You need to understand the comments every car has comments like that, even the cars that score 5 stars. Plus the i3 actually scored very high in crash tests for both the driver and passengers. The car actually did achieve a 5 star rating for crash tests but the overall score was just shy of 5 stars because BMW chose to make certain things optional like rear seat belt warning light and automatic speed regulation. If BMW had made those two things standard the car would have been given a 5 star overall rating.gaz26 wrote:Should owners be concerned by the NCAP results showing such poor protection for pedestrians?
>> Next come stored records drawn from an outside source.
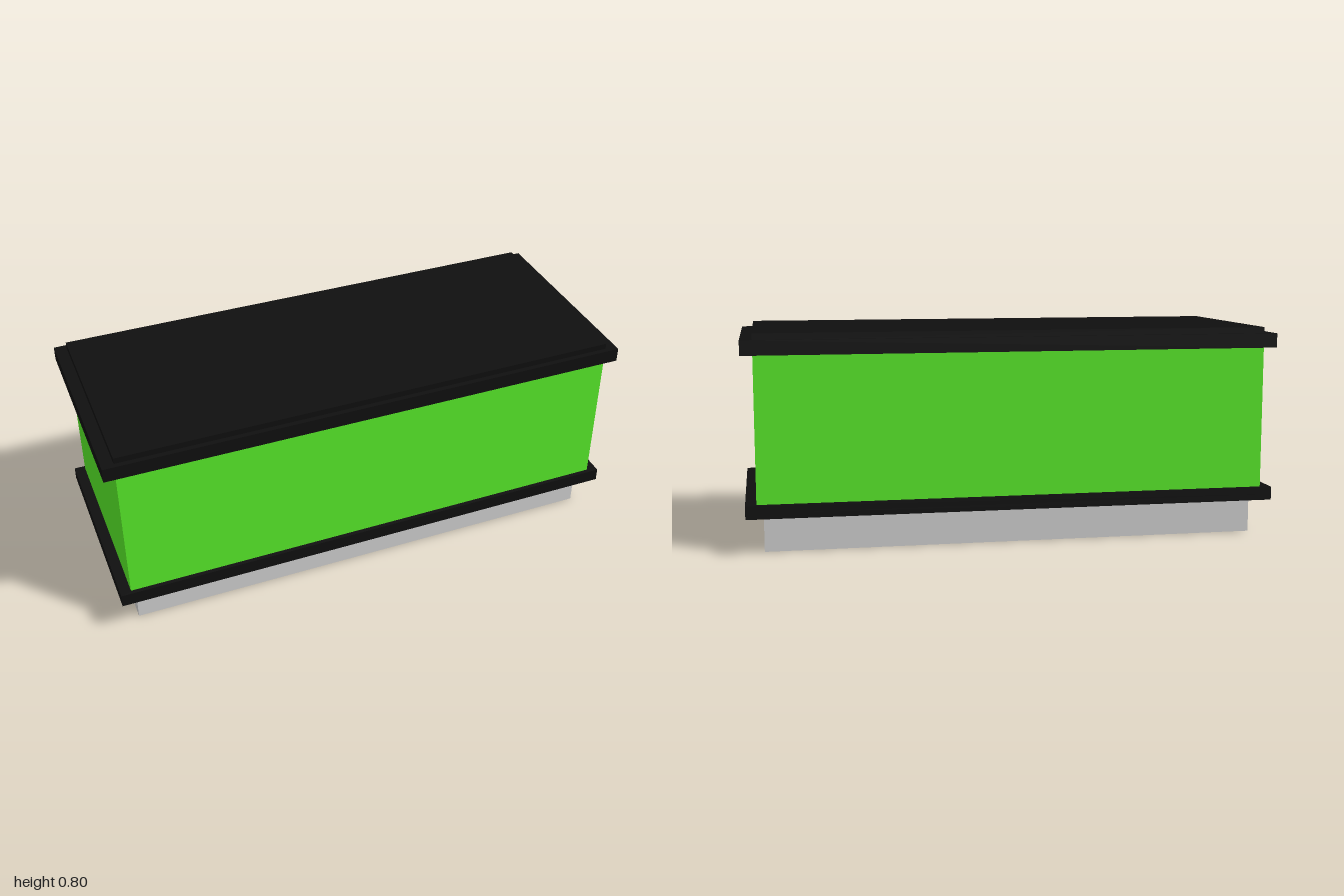
import * as THREE from 'three';

const material = (color) => new THREE.MeshStandardMaterial({ color, side: THREE.DoubleSide });

const rect = (Type, hx, hz) => new Type([
  new THREE.Vector2(-hx, -hz), new THREE.Vector2(hx, -hz),
  new THREE.Vector2(hx, hz), new THREE.Vector2(-hx, hz),
]);

// Flat rectangular frame between two heights; sizes are half extents [x, z]
function frame(name, outer, inner, y0, y1, mat) {
  const shape = rect(THREE.Shape, ...outer);
  shape.holes.push(rect(THREE.Path, ...inner));
  const geo = new THREE.ExtrudeGeometry(shape, { depth: y1 - y0, bevelEnabled: false });
  geo.rotateX(-Math.PI / 2).translate(0, y0, 0);
  const mesh = new THREE.Mesh(geo, mat);
  mesh.name = name;
  return mesh;
}

// Four thin upright walls, open above and below
function walls(name, [hx, hz], y0, y1, mat) {
  const group = new THREE.Group();
  group.name = name;
  for (let i = 0; i < 4; i++) {
    const [width, offset] = i % 2 ? [2 * hz, hx] : [2 * hx, hz];
    const geo = new THREE.PlaneGeometry(width, y1 - y0);
    geo.translate(0, (y0 + y1) / 2, offset).rotateY(i * Math.PI / 2);
    const wall = new THREE.Mesh(geo, mat);
    wall.name = name + 'Wall';
    group.add(wall);
  }
  return group;
}

export function createModel() {
  const model = new THREE.Group();
  model.name = 'box';
  const grey = material(0xcccccc);
  const green = material(0x56e628);
  const black = material(0x0f0f0f);
  const base = [0.93, 0.333];
  const body = [0.955, 0.382];

  // Open plinth and hollow body
  model.add(walls('plinth', base, 0, 0.135, grey));
  model.add(walls('body', body, 0.158, 0.775, green));

  // Lower trim: ledge on the plinth, then a band around the body
  model.add(frame('lowerLedge', [0.995, 0.398], base, 0.135, 0.158, black));
  model.add(frame('lowerTrim', [0.995, 0.398], body, 0.158, 0.185, black));

  // Upper trim and raised lid
  model.add(frame('upperTrim', [1, 0.4], body, 0.723, 0.777, black));
  const lid = new THREE.Mesh(new THREE.BoxGeometry(2 * body[0], 0.025, 2 * body[1]), black);
  lid.name = 'lid';
  lid.position.y = 0.7875;
  model.add(lid);

  return model;
}
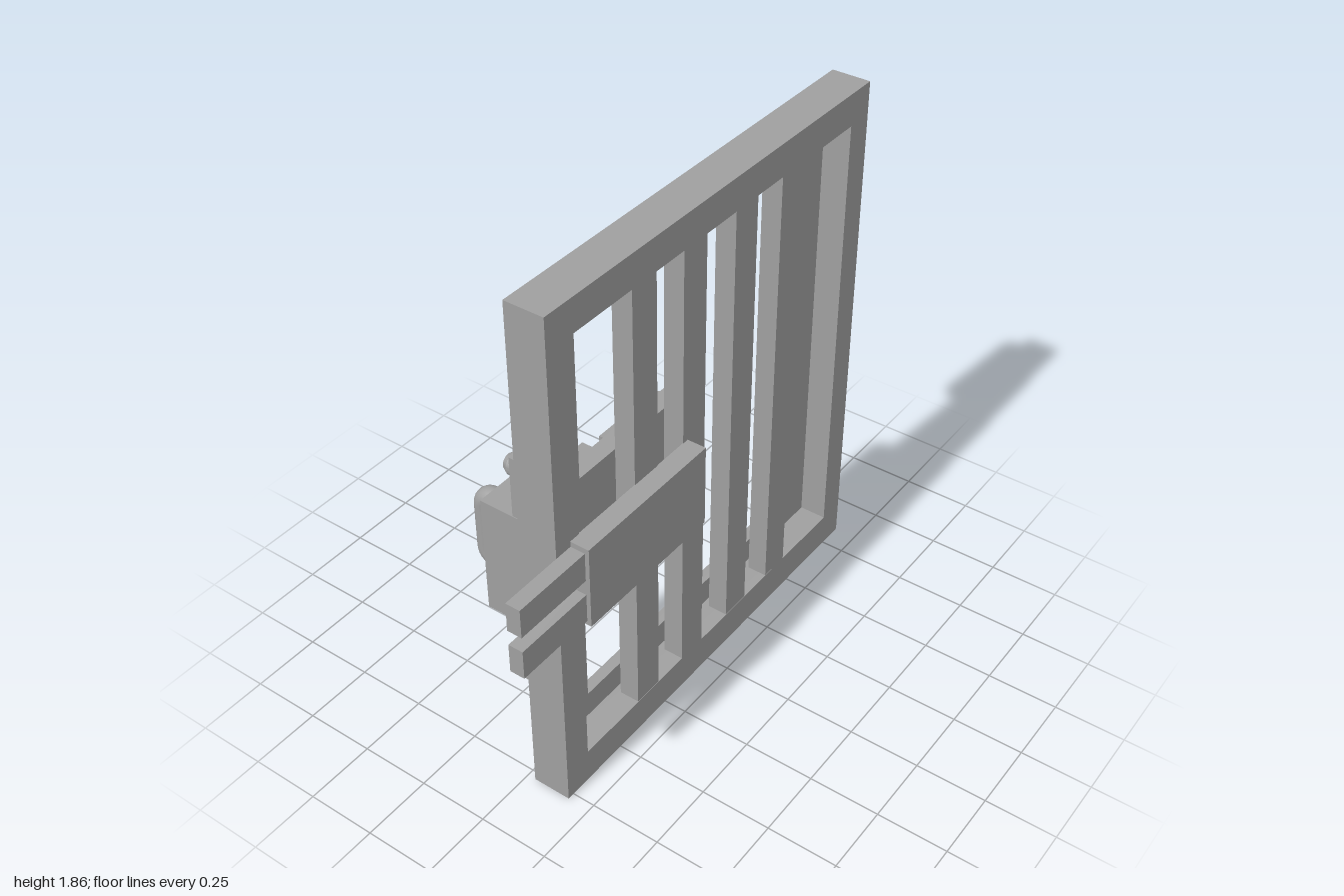
import * as THREE from 'three';
import { toCreasedNormals } from 'three/addons/utils/BufferGeometryUtils.js';

export function createModel() {
  const model = new THREE.Group();
  const steel = new THREE.MeshStandardMaterial({ color: 0xa0a0a0 });
  steel.name = 'grey steel';

  const add = (name, geometry, x = 0, y = 0, z = 0) => {
    const mesh = new THREE.Mesh(geometry, steel);
    mesh.name = name;
    mesh.position.set(x, y, z);
    model.add(mesh);
    return mesh;
  };
  // Box given by its two extents on each axis
  const box = (name, x0, x1, y0, y1, z0, z1) =>
    add(name, new THREE.BoxGeometry(x1 - x0, y1 - y0, z1 - z0),
      (x0 + x1) / 2, (y0 + y1) / 2, (z0 + z1) / 2);
  const rect = (path, x0, x1, y0, y1) =>
    path.moveTo(x0, y0).lineTo(x1, y0).lineTo(x1, y1).lineTo(x0, y1).closePath();

  // Rectangular ring from z0 to z1 with the outer edge of the door
  const ring = (name, x0, x1, y0, y1, z0, z1) => {
    const shape = new THREE.Shape();
    rect(shape, -0.775, 0.845, 0, 1.86);
    const hole = new THREE.Path();
    rect(hole, x0, x1, y0, y1);
    shape.holes.push(hole);
    add(name, new THREE.ExtrudeGeometry(shape, { depth: z1 - z0, bevelEnabled: false }), 0, 0, z0);
  };

  // Door frame: deep front rim and a thin back lip
  ring('frameRim', -0.67, 0.745, 0.125, 1.745, 0.07, 0.168);
  ring('frameLip', -0.54, 0.60, 0.22, 1.65, 0.03, 0.07);

  // Vertical bars
  for (const x of [-0.343, -0.097, 0.165, 0.412])
    box('bar', x - 0.057, x + 0.057, 0.125, 1.745, 0.095, 0.167);

  // Front bolt case with two sliding bolts
  box('boltCase', -0.71, -0.13, 0.75, 1.05, 0.165, 0.235);
  box('upperBolt', -1, -0.6, 0.925, 1.03, 0.168, 0.22);
  box('lowerBolt', -1, -0.6, 0.765, 0.87, 0.168, 0.22);

  // Back lock: mounting plate, housing and inner plate
  box('mountingPlate', -0.773, -0.54, 0.455, 1.325, 0.01, 0.035);
  box('lockHousing', -0.775, -0.54, 0.69, 1.11, -0.11, 0.03);
  box('lockPlate', -0.54, 0.04, 0.72, 1.07, -0.033, 0.03);

  // Block with its back face tapered inwards
  const cover = box('coverPlate', -0.285, 0.02, 0.74, 1.06, -0.065, -0.03);
  const pos = cover.geometry.attributes.position;
  for (let i = 0; i < pos.count; i++) if (pos.getZ(i) < 0)
    pos.setXY(i, pos.getX(i) * 0.93, pos.getY(i) * 0.93);
  cover.geometry.computeVertexNormals();

  box('upperLockBlock', -0.51, -0.335, 0.92, 1.055, -0.083, -0.03);
  box('lowerLockBlock', -0.51, -0.335, 0.74, 0.88, -0.083, -0.03);

  // Chamfered round head pointing to the back
  const stud = (name, x, y, z, r, h) => {
    const profile = [[r, 0], [r, h * 0.5], [r * 0.72, h], [0, h]].map(p => new THREE.Vector2(...p));
    const geo = toCreasedNormals(new THREE.LatheGeometry(profile, 24), 0.5);
    add(name, geo, x, y, z).rotation.x = -Math.PI / 2;
  };
  stud('keyCylinder', -0.425, 0.81, -0.083, 0.05, 0.017);
  for (const x of [-0.733, -0.583])
    for (const y of [0.51, 1.27]) stud('screw', x, y, 0.01, 0.036, 0.036);

  // Pull handle with rounded corners
  const v = (y, z) => new THREE.Vector3(-0.66, y, z);
  const grip = new THREE.CurvePath();
  grip.add(new THREE.LineCurve3(v(0.787, -0.1), v(0.787, -0.16)));
  grip.add(new THREE.QuadraticBezierCurve3(v(0.787, -0.16), v(0.787, -0.195), v(0.822, -0.195)));
  grip.add(new THREE.LineCurve3(v(0.822, -0.195), v(0.978, -0.195)));
  grip.add(new THREE.QuadraticBezierCurve3(v(0.978, -0.195), v(1.013, -0.195), v(1.013, -0.16)));
  grip.add(new THREE.LineCurve3(v(1.013, -0.16), v(1.013, -0.1)));
  add('handle', new THREE.TubeGeometry(grip, 48, 0.038, 20, false));

  // Hinge leaf: sloped outer end, extruded upwards
  const leaf = (name, points, y, h) => {
    const shape = new THREE.Shape(points.map(([x, z]) => new THREE.Vector2(x, -z)));
    const geo = new THREE.ExtrudeGeometry(shape, { depth: h, bevelEnabled: false });
    geo.rotateX(-Math.PI / 2);
    add(name, geo, 0, y, 0);
  };
  for (const y of [0.127, 1.245]) {
    add('hingePin', new THREE.CylinderGeometry(0.064, 0.064, 0.463, 32), 0.85, y + 0.2315, 0.028);
    leaf('wallLeaf', [[0.86, 0.025], [1, 0.025], [0.955, -0.018], [0.86, -0.018]], y + 0.017, 0.208);
    leaf('doorLeaf', [[0.84, 0.035], [0.70, 0.035], [0.70, 0.025], [0.745, -0.018], [0.84, -0.018]], y + 0.225, 0.21);
  }
  return model;
}
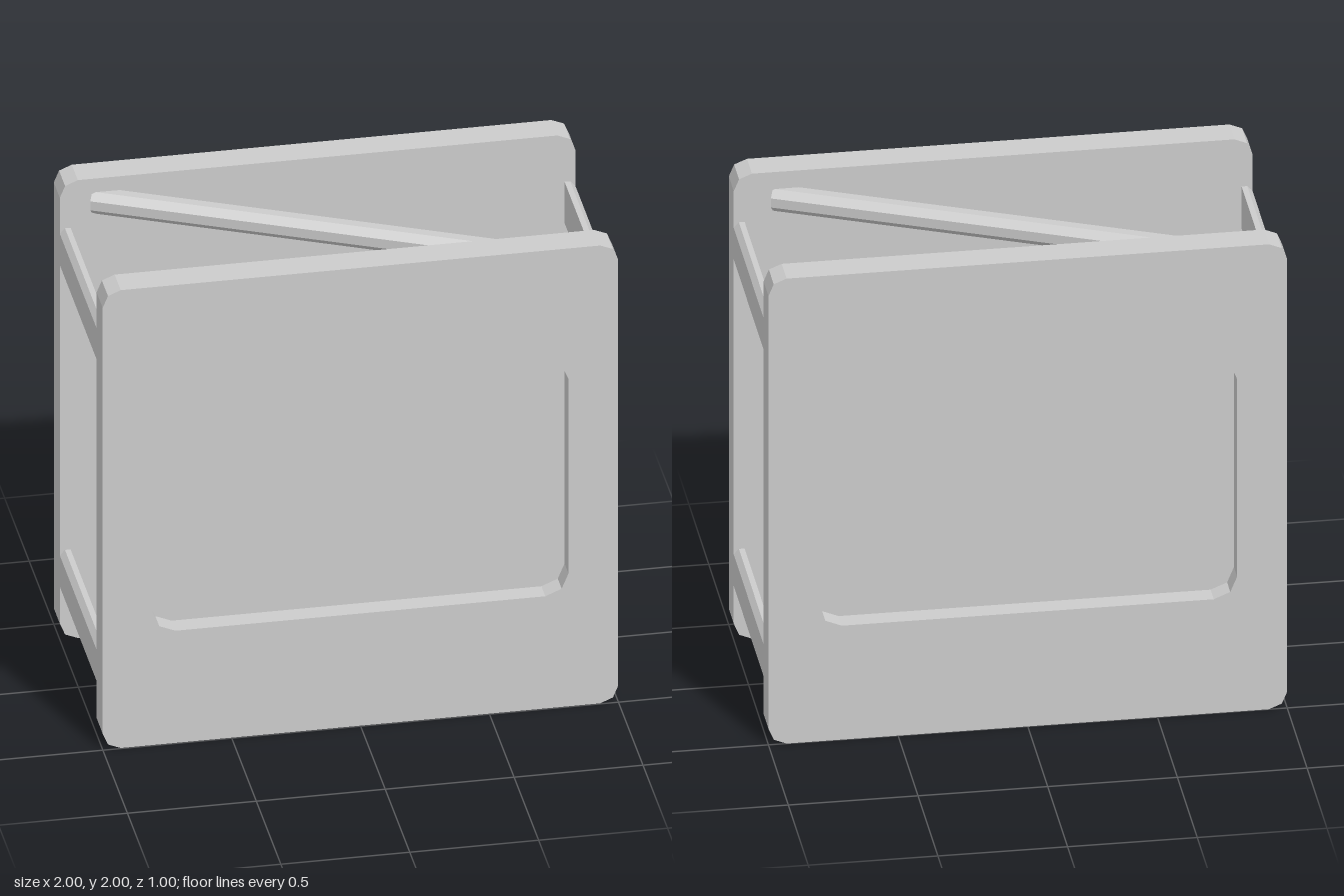
import * as THREE from 'three';

const material = new THREE.MeshStandardMaterial({ color: 0xcccccc, flatShading: true });

// Rectangle outline whose corners are cut by two facets
function facetedRect(halfW, y0, y1, r) {
  const k = r * (1 - Math.SQRT1_2);
  const cy = (y0 + y1) / 2, halfH = (y1 - y0) / 2;
  const corner = [[halfW, halfH - r], [halfW - k, halfH - k], [halfW - r, halfH]];
  const points = [];
  for (const [sx, sy] of [[1, 1], [-1, 1], [-1, -1], [1, -1]]) {
    const c = sx * sy > 0 ? corner : [...corner].reverse();
    for (const [x, y] of c) points.push(new THREE.Vector2(sx * x, cy + sy * y));
  }
  return points;
}

function extrude(name, shape, z0, z1) {
  const geometry = new THREE.ExtrudeGeometry(shape, { depth: z1 - z0, bevelEnabled: false });
  geometry.translate(0, 0, z0);
  const mesh = new THREE.Mesh(geometry, material);
  mesh.name = name;
  return mesh;
}

// Panel with a shallow rounded recess in its outer (+z) face
function makePanel(name, inner, outer) {
  const panel = new THREE.Group();
  panel.name = name;
  const outline = facetedRect(1, 0, 2, 0.07);
  const floor = outer - 0.08;
  const frame = new THREE.Shape(outline);
  frame.holes.push(new THREE.Path(facetedRect(0.807, 0.49, 1.52, 0.09).reverse()));
  panel.add(extrude(name + 'Frame', frame, floor, outer));
  panel.add(extrude(name + 'Backing', new THREE.Shape(outline), inner, floor));
  return panel;
}

// Side rail with chamfered outer edges, running from panel to panel
function makeRail(name, side, y) {
  const profile = [[0.958, -0.09], [0.98, -0.09], [1, -0.068], [1, 0.068], [0.98, 0.09], [0.958, 0.09]];
  const shape = new THREE.Shape(profile.map(([x, dy]) => new THREE.Vector2(side * x, y + dy)));
  return extrude(name, shape, -0.38, 0.38);
}

// Octagonal rod between two points, with a flat facing up
function makeBrace(name, start, end) {
  const a = new THREE.Vector3(...start), b = new THREE.Vector3(...end);
  const overlap = b.clone().sub(a).normalize().multiplyScalar(0.05);
  a.sub(overlap);
  b.add(overlap);
  const geometry = new THREE.CylinderGeometry(0.051, 0.051, a.distanceTo(b), 8);
  geometry.rotateY(Math.PI / 8);
  geometry.rotateX(Math.PI / 2);
  const brace = new THREE.Mesh(geometry, material);
  brace.name = name;
  brace.position.copy(a).add(b).multiplyScalar(0.5);
  brace.lookAt(b);
  return brace;
}

export function createModel() {
  const model = new THREE.Group();
  model.name = 'crossBracedPanels';

  // Front and back panels
  model.add(makePanel('frontPanel', 0.372, 0.496));
  const back = makePanel('backPanel', 0.377, 0.5);
  back.rotation.y = Math.PI;
  model.add(back);

  // Two rails on each side
  for (const [side, label] of [[1, 'left'], [-1, 'right']]) {
    model.add(makeRail(label + 'UpperRail', side, 1.705));
    model.add(makeRail(label + 'LowerRail', side, 0.3));
  }

  // Crossing diagonal braces, one high and one low
  model.add(makeBrace('upperBrace', [-0.82, 1.893, -0.38], [0.795, 1.88, 0.372]));
  model.add(makeBrace('lowerBrace', [0.86, 0.163, -0.38], [-0.76, 0.203, 0.372]));
  return model;
}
Given the near silent running of an electric car and the expectation most of its work will be in the city how do the engineers at BMW design a car that NCAP shows would probably not be a good experience for a pedestrian if hitting one.
The i3 is not exactly an object of beauty like a Ferrari so what has gone wrong here?
It also appears in efforts to maybe save weight the seats and headrests may not be optimal in terms of top safety, hence the NCAP comments about whiplash?
If you are worrying about pedestrian issues take a look at the Chevy Volt's past history, because the i3 scored better than the Volt did in this category, et I don't hear any problems that the Volt is having with this: